- **Problem to solve**:
Retype the material below exactly, from its first line through the line with "(0.22, 0.155, 0.105))"; the pictures stay out.

★ ★ ★ ★ ★

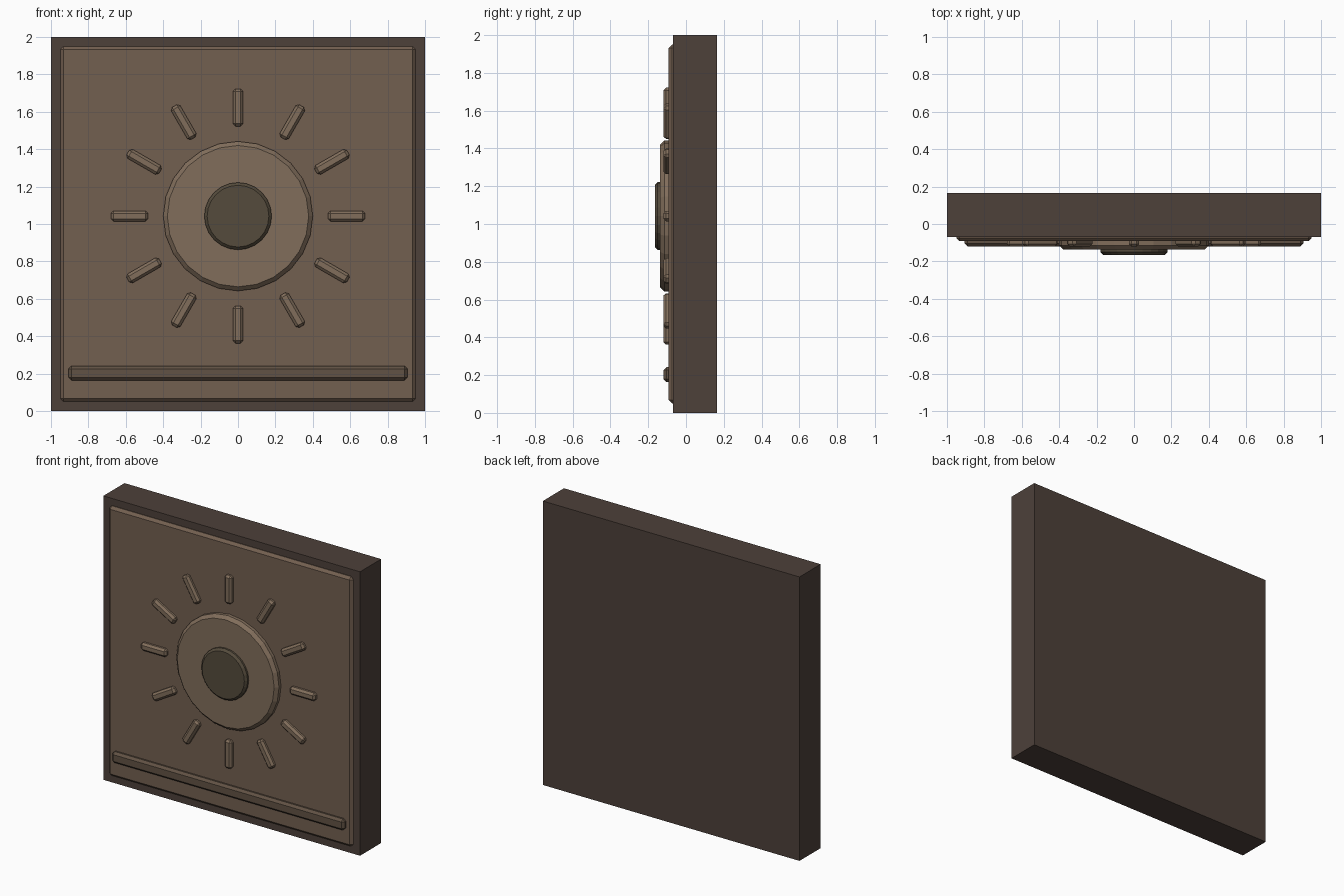
import bpy, math
from mathutils import Matrix, Vector

if "Cube" in bpy.data.objects:
    bpy.data.objects.remove(bpy.data.objects["Cube"])

CZ = 1.042  # height of the sun centre


def material(name, rgb):
    m = bpy.data.materials.new(name)
    m.diffuse_color = (*rgb, 1)
    m.use_nodes = True
    m.node_tree.nodes["Principled BSDF"].inputs["Base Color"].default_value = m.diffuse_color
    return m


DARK = material("dark_stone", (0.075, 0.052, 0.042))
MID = material("mid_stone", (0.17, 0.115, 0.08))
LIGHT = material("light_stone", (0.22, 0.155, 0.105))
BRONZE = material("bronze", (0.09, 0.07, 0.045))
TRIM = material("trim", (0.12, 0.085, 0.058))


def finish(ob, name, mat, bevel):
    ob.name = name
    ob.data.materials.append(mat)
    if bevel:
        mod = ob.modifiers.new("bevel", "BEVEL")
        mod.width = bevel
        mod.segments = 1
        mod.limit_method = 'ANGLE'
        mod.angle_limit = math.radians(40)
    return ob


def box(name, lo, hi, mat, bevel=0):
    lo, hi = Vector(lo), Vector(hi)
    bpy.ops.mesh.primitive_cube_add(size=1)
    ob = bpy.context.object
    ob.data.transform(Matrix.Translation((lo + hi) / 2) @ Matrix.Diagonal((*(hi - lo), 1)))
    return finish(ob, name, mat, bevel)


def disc(name, radius, y0, y1, mat, bevel):
    bpy.ops.mesh.primitive_cylinder_add(vertices=24, radius=radius, depth=y1 - y0)
    ob = bpy.context.object
    ob.data.transform(Matrix.Translation((0, (y0 + y1) / 2, CZ))
                      @ Matrix.Rotation(math.pi / 2, 4, 'X'))
    return finish(ob, name, mat, bevel)


# Slab and raised front panel
box("slab", (-1, -0.07, 0), (1, 0.165, 2), DARK)
box("front_panel", (-0.95, -0.092, 0.05), (0.95, -0.03, 1.95), MID, 0.018)

# Sun disc and centre boss
disc("sun_disc", 0.4, -0.137, -0.07, LIGHT, 0.022)
disc("centre_boss", 0.18, -0.165, -0.11, BRONZE, 0.015)

# Twelve rays around the disc
for i in range(12):
    ray = box(f"ray_{i + 1}", (-0.028, -0.12, 0.48), (0.028, -0.075, 0.68), LIGHT, 0.014)
    ray.data.transform(Matrix.Translation((0, 0, CZ))
                       @ Matrix.Rotation(i * math.pi / 6, 4, 'Y'))

# Lower ledge bar
box("lower_bar", (-0.905, -0.12, 0.163), (0.905, -0.075, 0.242), TRIM, 0.016)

★ ★ ★ ★ ★

- **Answer to this exercise**:
import bpy, math
from mathutils import Matrix, Vector

if "Cube" in bpy.data.objects:
    bpy.data.objects.remove(bpy.data.objects["Cube"])

CZ = 1.042  # height of the sun centre


def material(name, rgb):
    m = bpy.data.materials.new(name)
    m.diffuse_color = (*rgb, 1)
    m.use_nodes = True
    m.node_tree.nodes["Principled BSDF"].inputs["Base Color"].default_value = m.diffuse_color
    return m


DARK = material("dark_stone", (0.075, 0.052, 0.042))
MID = material("mid_stone", (0.17, 0.115, 0.08))
LIGHT = material("light_stone", (0.22, 0.155, 0.105))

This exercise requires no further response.